What’s really useful with this camera, however, is the MF Assist settings (at Custom Menu > AF/MF). You have two options: Magnify and Peaking. If you select Magnify, the viewfinder or back LCD zooms in on your focus point, making it easier to see if you’re precisely in focus. This is a 10x zoom, and, as you’ll see, gives you a very good close-up allowing you to make sure that your subject is sharp.
The second option, Peaking, displays white lines that highlight the areas in focus. You can adjust the color and intensity of these lines in Custom Menu > Disp/PC > Peaking. You can change the intensity and color of these lines.
Here’s a shot of the Pen-F focusing on a pen holder a few feet away:
When I start moving the focus ring in the lens, here’s how it looks at 10x zoom:
Remember, the camera zooms in on your focus point, so if it’s not centered, you won’t see the zoom at the center of the image.
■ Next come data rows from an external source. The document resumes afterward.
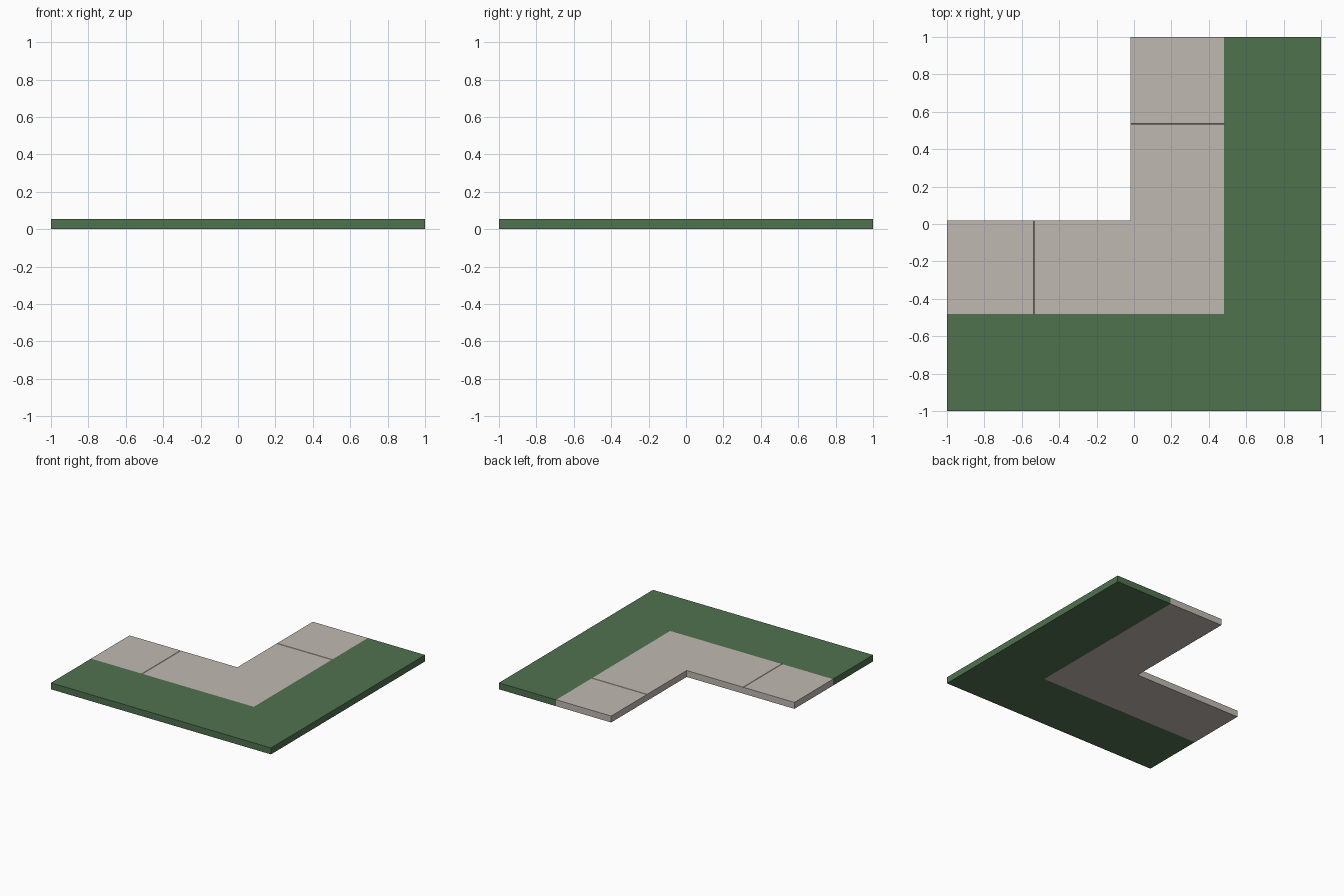
import bpy, bmesh

if "Cube" in bpy.data.objects:
    bpy.data.objects.remove(bpy.data.objects["Cube"])

H = 0.053          # tile thickness
S = 0.48           # border between paving and grass
C = 0.02           # inner corner offset
SEAM = 0.535       # position of the paving joints


def material(name, rgb):
    m = bpy.data.materials.new(name)
    m.diffuse_color = (*rgb, 1)
    m.use_nodes = True
    m.node_tree.nodes["Principled BSDF"].inputs["Base Color"].default_value = m.diffuse_color
    return m


def slab(name, outline, mat, seams=False):
    """Extrude an L outline; the hidden walls between the two parts are left out."""
    bm = bmesh.new()
    base = bm.faces.new([bm.verts.new((x, y, 0)) for x, y in outline])
    res = bmesh.ops.extrude_face_region(bm, geom=[base], use_keep_orig=True)
    for v in res["geom"]:
        if isinstance(v, bmesh.types.BMVert):
            v.co.z = H
    bmesh.ops.recalc_face_normals(bm, faces=bm.faces[:])

    def on_border(f):
        c = f.calc_center_median()
        return abs(f.normal.z) < 0.5 and (abs(c.x - S) < 1e-4 or abs(c.y + S) < 1e-4)
    bmesh.ops.delete(bm, geom=[f for f in bm.faces if on_border(f)], context='FACES_ONLY')

    # fine joints across both arms of the path
    if seams:
        for axis, pos in ((0, -SEAM), (1, SEAM)):
            no = [0, 0, 0]
            no[axis] = 1
            for d in (-0.003, 0, 0.003):
                co = [0, 0, 0]
                co[axis] = pos + d
                bmesh.ops.bisect_plane(bm, geom=bm.verts[:] + bm.edges[:] + bm.faces[:],
                                       plane_co=co, plane_no=no)
            for v in bm.verts:
                if abs(v.co[axis] - pos) < 1e-4 and v.co.z > H / 2:
                    v.co.z -= 0.003
    me = bpy.data.meshes.new(name)
    bm.to_mesh(me)
    bm.free()
    me.materials.append(mat)
    ob = bpy.data.objects.new(name, me)
    bpy.context.collection.objects.link(ob)


grass = material("grass_green", (0.080, 0.168, 0.078))
stone = material("paving_beige", (0.53, 0.485, 0.44))

# grass border around the outer side of the bend
slab("grass_border", [(-1, -1), (1, -1), (1, 1), (S, 1), (S, -S), (-1, -S)], grass)
# paved path forming the inner bend
slab("paved_path", [(-1, -S), (S, -S), (S, 1), (-C, 1), (-C, C), (-1, C)], stone, seams=True)
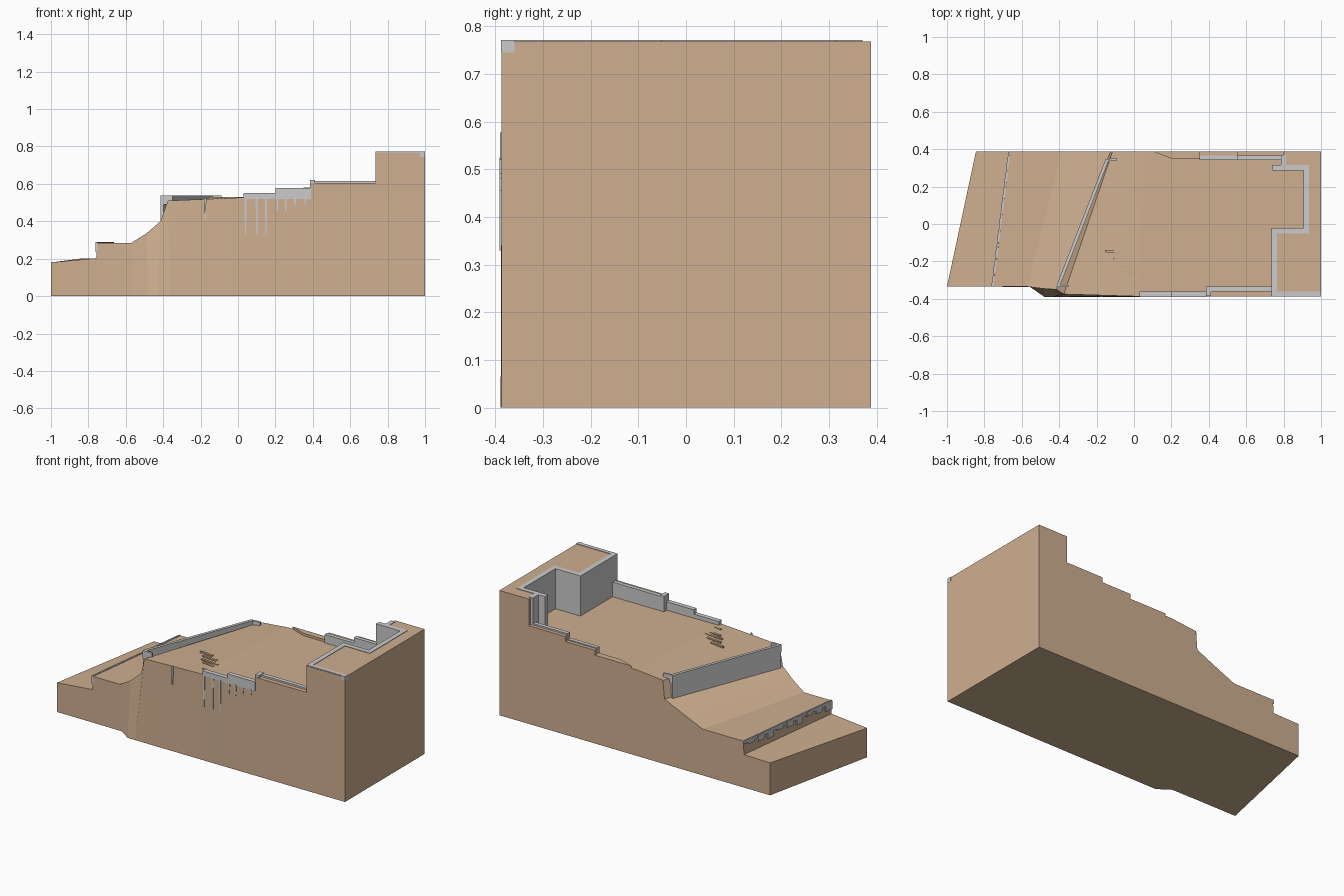
import bpy, bmesh
from mathutils import Vector

if "Cube" in bpy.data.objects:
    bpy.data.objects.remove(bpy.data.objects["Cube"])

earth = bpy.data.materials.new("earth")
earth.diffuse_color = (0.62, 0.43, 0.28, 1)
earth.use_nodes = True
earth.node_tree.nodes["Principled BSDF"].inputs["Base Color"].default_value = earth.diffuse_color


def make(name, bm, mat=None):
    bmesh.ops.recalc_face_normals(bm, faces=bm.faces[:])
    me = bpy.data.meshes.new(name)
    bm.to_mesh(me)
    bm.free()
    ob = bpy.data.objects.new(name, me)
    bpy.context.collection.objects.link(ob)
    if mat:
        me.materials.append(mat)
    return ob


def prism(name, pts, z0, z1, mat=None):
    """Vertical extrusion of an outline."""
    bm = bmesh.new()
    lo = [bm.verts.new((x, y, z0)) for x, y in pts]
    hi = [bm.verts.new((x, y, z1)) for x, y in pts]
    bm.faces.new(lo)
    bm.faces.new(hi)
    n = len(pts)
    for i in range(n):
        j = (i + 1) % n
        bm.faces.new((lo[i], lo[j], hi[j], hi[i]))
    return make(name, bm, mat)


def box(name, x0, x1, y0, y1, z0, z1, mat=None):
    return prism(name, [(x0, y0), (x1, y0), (x1, y1), (x0, y1)], z0, z1, mat)


def wall(name, path, w, z0, z1):
    """Mitred wall of constant width along a path."""
    p = [Vector(q) for q in path]
    left, right = [], []
    for i, q in enumerate(p):
        d = [(p[k + 1] - p[k]).normalized() for k in (i - 1, i) if 0 <= k < len(p) - 1]
        n = [Vector((-e.y, e.x)) for e in d]
        m = n[0] if len(n) == 1 else (n[0] + n[1]) / (1 + n[0].dot(n[1]))
        left.append(q + m * w / 2)
        right.append(q - m * w / 2)
    return prism(name, [tuple(v) for v in left + right[::-1]], z0, z1)


# terraced hill: front top, front foot (x, y), back top at each station
stations = [
    ((-1, -.335, .18), (-1, -.335), (-.845, .388, .2)),
    ((-.757, -.335, .203), (-.757, -.335), (-.667, .388, .203)),
    ((-.752, -.335, .285), (-.752, -.335), (-.662, .388, .285)),
    ((-.57, -.335, .285), (-.555, -.337), (-.386, .388, .285)),
    ((-.49, -.345, .335), (-.48, -.389), (-.27, .388, .335)),
    ((-.415, -.35, .40), (-.43, -.389), (-.125, .388, .40)),
    ((-.375, -.375, .51), (-.36, -.389), (-.115, .388, .513)),
    ((.02, -.387, .527), (.02, -.389), (.06, .388, .53)),
    ((.2, -.387, .525), (.2, -.389), (.2, .388, .53)),
    ((1, -.387, .525), (1, -.387), (1, .388, .525)),
]
bm = bmesh.new()
rings = []
for ft, ff, bt in stations:
    rings.append([bm.verts.new(v) for v in
                  (ft, bt, (bt[0], bt[1], 0), (ff[0], ff[1], 0))])
for a, b in zip(rings, rings[1:]):
    for i in range(4):
        j = (i + 1) % 4
        bm.faces.new((a[i], a[j], b[j], b[i]))
bm.faces.new(rings[0])
bm.faces.new(rings[-1])
make("hill", bm, earth)

# raised ground on top of the hill
F = .525
prism("high_ground", [(.738, -.387), (1, -.387), (1, .388), (.8, .388), (.8, .31),
                      (.925, .31), (.925, -.03), (.738, -.03)], F, .769, earth)
box("front_bank", .39, .738, -.387, -.355, F, .605, earth)
box("back_bank_high", .55, .8, .36, .388, F, .605, earth)
box("back_bank_mid", .35, .55, .36, .388, F, .574, earth)
prism("back_bank_low", [(.1, .388), (.2, .35), (.35, .35), (.35, .388)], F, .544, earth)

# tall retaining wall around the upper level
wall("upper_retaining_wall", [(.75, -.384), (.75, -.037), (.92, -.037),
                              (.92, .3), (.74, .3)], .03, F, .772)
box("upper_back_wall", .785, .812, .3, .37, F, .772)
box("upper_front_coping", .75, 1, -.384, -.36, .75, .772)
box("corner_stone", .974, 1.001, -.388, -.36, .745, .772)

# low stepped parapets on both long sides
for name, x0, x1, y0, y1, z in [
        ("front_parapet_low", .03, .2, -.39, -.362, .55),
        ("front_parapet_mid", .2, .39, -.39, -.362, .577),
        ("front_parapet_post", .385, .412, -.384, -.335, .62),
        ("front_parapet_high", .41, .74, -.36, -.335, .615),
        ("back_parapet_mid", .35, .55, .342, .366, .58),
        ("back_parapet_high", .55, .79, .342, .366, .614),
        ("back_parapet_post", .74, .765, .285, .315, .7)]:
    box(name, x0, x1, y0, y1, .52, z)

# slanted wall above the slope, with short returns
wall("slope_wall", [(-.407, -.335), (-.143, .345)], .018, .395, .537)
wall("slope_wall_front_return", [(-.413, -.332), (-.35, -.332)], .012, .49, .537)
wall("slope_wall_back_return", [(-.15, .34), (-.09, .347)], .012, .49, .537)

# broken stone edging on the lowest step
a, b = Vector((-.757, -.335)), Vector((-.667, .385))
wall("step_coping", [a, b], .009, .268, .289)
for i in range(9):
    t = i / 9
    wall("step_stone", [a.lerp(b, t), a.lerp(b, t + .07)], .012, .235 + .012 * (i % 3), .287)

# tapering streaks hanging down the front face
for x, z in [(-.175, .41), (.04, .33), (.1, .33), (.15, .33),
             (.21, .46), (.255, .455), (.305, .48), (.36, .49)]:
    bm = bmesh.new()
    top = [bm.verts.new((x + dx, y, .525)) for dx, y in
           ((-.006, -.385), (.006, -.385), (.006, -.391), (-.006, -.391))]
    tip = [bm.verts.new((x + dx, y, z)) for dx, y in
           ((-.003, -.387), (.003, -.387), (.003, -.391), (-.003, -.391))]
    bm.faces.new(top)
    bm.faces.new(tip)
    for i in range(4):
        j = (i + 1) % 4
        bm.faces.new((top[i], top[j], tip[j], tip[i]))
    make("wall_streak", bm)

# thin rock ledges breaking the plateau surface
for x, y, w in [(-.03, -.23, .12), (-.02, -.26, .08), (-.06, -.19, .1),
                (-.11, -.15, .09), (.01, -.33, .05)]:
    prism("rock_ledge", [(x - w / 2, y), (x + w / 2, y - .012),
                         (x + w / 2, y + .004), (x - w / 2, y + .012)], .51, .53, earth)
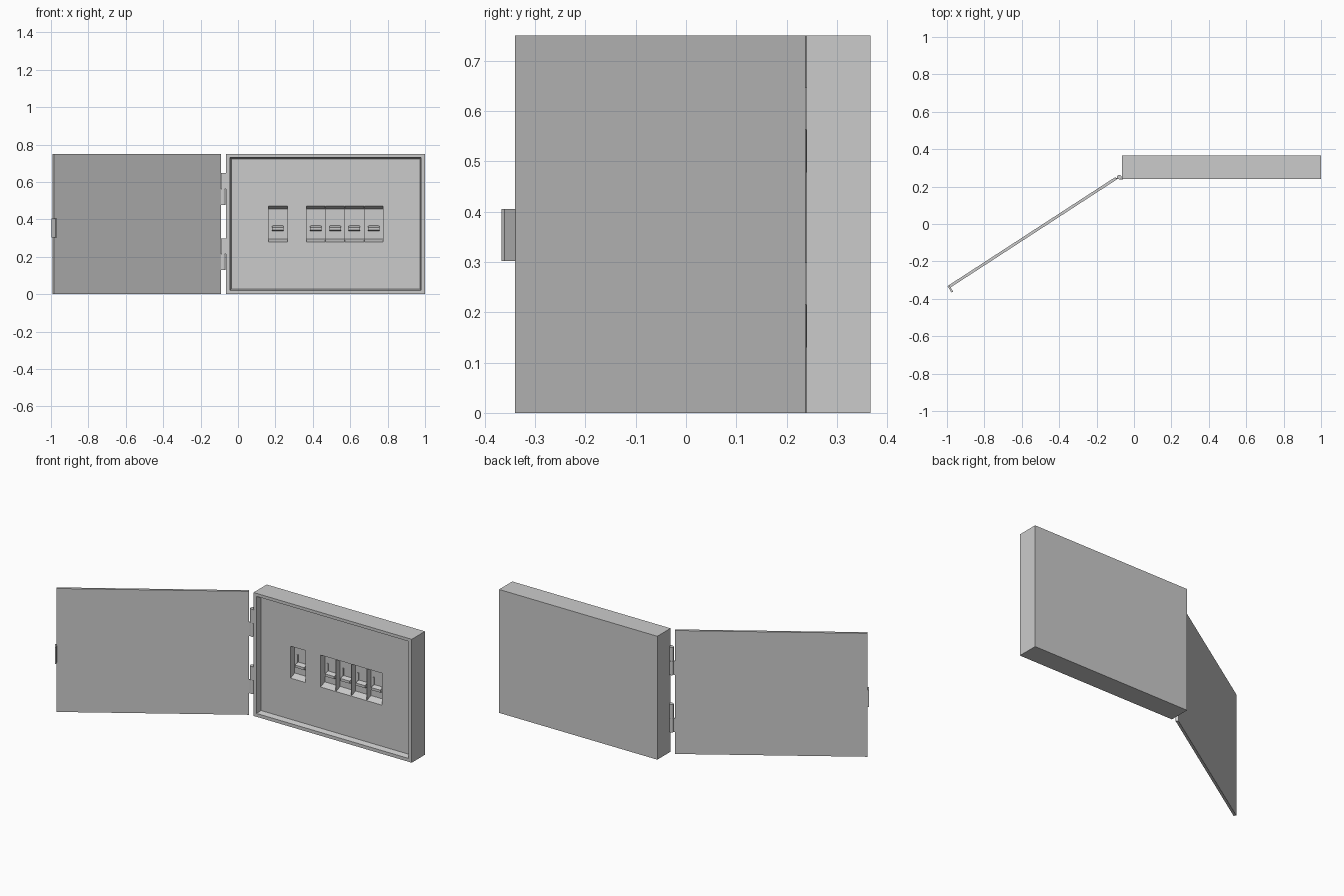
import bpy, bmesh, math
from mathutils import Vector, Matrix

if "Cube" in bpy.data.objects:
    bpy.data.objects.remove(bpy.data.objects["Cube"])

def make(name, bm, hide=False):
    bmesh.ops.recalc_face_normals(bm, faces=bm.faces)
    me = bpy.data.meshes.new(name)
    bm.to_mesh(me)
    bm.free()
    ob = bpy.data.objects.new(name, me)
    bpy.context.collection.objects.link(ob)
    if hide:
        ob.hide_render = True
        ob.hide_set(True)
    return ob

def loft(bm, a, b):
    """Closed solid between two matching point loops."""
    va, vb = [bm.verts.new(p) for p in a], [bm.verts.new(p) for p in b]
    bm.faces.new(va)
    bm.faces.new(vb[::-1])
    n = len(a)
    for i in range(n):
        j = (i + 1) % n
        bm.faces.new((va[i], vb[i], vb[j], va[j]))

def add_box(bm, x0, x1, y0, y1, z0, z1):
    ring = lambda z: [(x0, y0, z), (x1, y0, z), (x1, y1, z), (x0, y1, z)]
    loft(bm, ring(z0), ring(z1))

def box(name, *dims):
    bm = bmesh.new()
    add_box(bm, *dims)
    return make(name, bm)

def cut(ob, cutter):
    m = ob.modifiers.new("cut", 'BOOLEAN')
    m.operation, m.solver, m.object = 'DIFFERENCE', 'EXACT', cutter

FRONT, PANEL, DEEP = 0.24, 0.272, 0.312

# Cabinet with a shallow tapered recess
cabinet = box("cabinet", -0.064, 1.0, FRONT, 0.367, 0, 0.75)
bm = bmesh.new()
def rect(y, d):
    return [(-0.044 + d, y, 0.02 + d), (0.98 - d, y, 0.02 + d),
            (0.98 - d, y, 0.732 - d), (-0.044 + d, y, 0.732 - d)]
loft(bm, rect(FRONT - 0.01, -0.002), rect(PANEL, 0.008))
cut(cabinet, make("recess_cutter", bm, True))

# Breaker windows with sloped top and bottom
lefts = [0.163] + [0.365 + 0.1035 * i for i in range(4)]
W = 0.101
profile = [(PANEL - 0.015, 0.278), (PANEL, 0.278), (DEEP, 0.294),
           (DEEP, 0.457), (PANEL, 0.472), (PANEL - 0.015, 0.472)]
bm = bmesh.new()
for x in lefts:
    loft(bm, [(x, y, z) for y, z in profile], [(x + W, y, z) for y, z in profile])
cut(cabinet, make("window_cutter", bm, True))

# Breaker switches: two side cheeks and a lever between
for i, x in enumerate(lefts):
    c = x + W / 2
    bm = bmesh.new()
    for s in (-1, 1):
        add_box(bm, c + s * 0.03 - 0.004, c + s * 0.03 + 0.004,
                DEEP - 0.006, DEEP + 0.004, 0.345, 0.412)
    lever = [(DEEP + 0.004, 0.338), (DEEP - 0.026, 0.343),
             (DEEP - 0.026, 0.358), (DEEP + 0.004, 0.368)]
    loft(bm, [(c - 0.031, y, z) for y, z in lever], [(c + 0.031, y, z) for y, z in lever])
    make(f"breaker_switch_{i + 1}", bm)

# Door and latch, built along local x then swung open
swing = Matrix.Translation((-0.092, 0.238, 0)) @ Matrix.Rotation(math.radians(213), 4, 'Z')
box("door", 0, 1.062, -0.015, 0, 0, 0.75).matrix_world = swing
box("latch", 1.06, 1.07, -0.015, 0.026, 0.302, 0.405).matrix_world = swing

# Hinges: two stacked knuckles, each with a leaf
HX, HY, R = -0.079, 0.251, 0.012
for name, z0 in (("lower_hinge", 0.13), ("upper_hinge", 0.478)):
    for k in range(2):
        a, b = z0 + 0.085 * k, z0 + 0.085 * (k + 1) - 0.001
        bm = bmesh.new()
        ring = lambda z: [(HX + R * math.cos(t * math.pi / 8), HY + R * math.sin(t * math.pi / 8), z)
                          for t in range(16)]
        loft(bm, ring(a), ring(b))
        if k:
            add_box(bm, HX, -0.06, FRONT - 0.003, FRONT + 0.003, a, b)
        else:
            add_box(bm, -0.102, HX, 0.241, 0.247, a, b)
        ob = make(f"{name}_{'frame' if k else 'door'}_knuckle", bm)
        bpy.context.view_layer.objects.active = ob
        ob.select_set(True)
        bpy.ops.object.shade_smooth_by_angle(angle=math.radians(30))
        ob.select_set(False)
I find that the Magnify setting is much more useful than Peaking. I don’t like the intrusive lines, though they may be useful for certain types of photos (such as macro photography). But with the Magnify feature turned on, I can make sure that I’m always in focus.
You can also use this in pure manual focus mode. As soon as you start moving the focus ring on your lens, the camera zooms in. I find this a bit more distracting, since it’s harder to compose images, but if you’re shooting on a tripod, this is a lot easier to use, since you’ll first compose your image in the LCD, then focus; you won’t need to worry about holding down the shutter half way then shooting.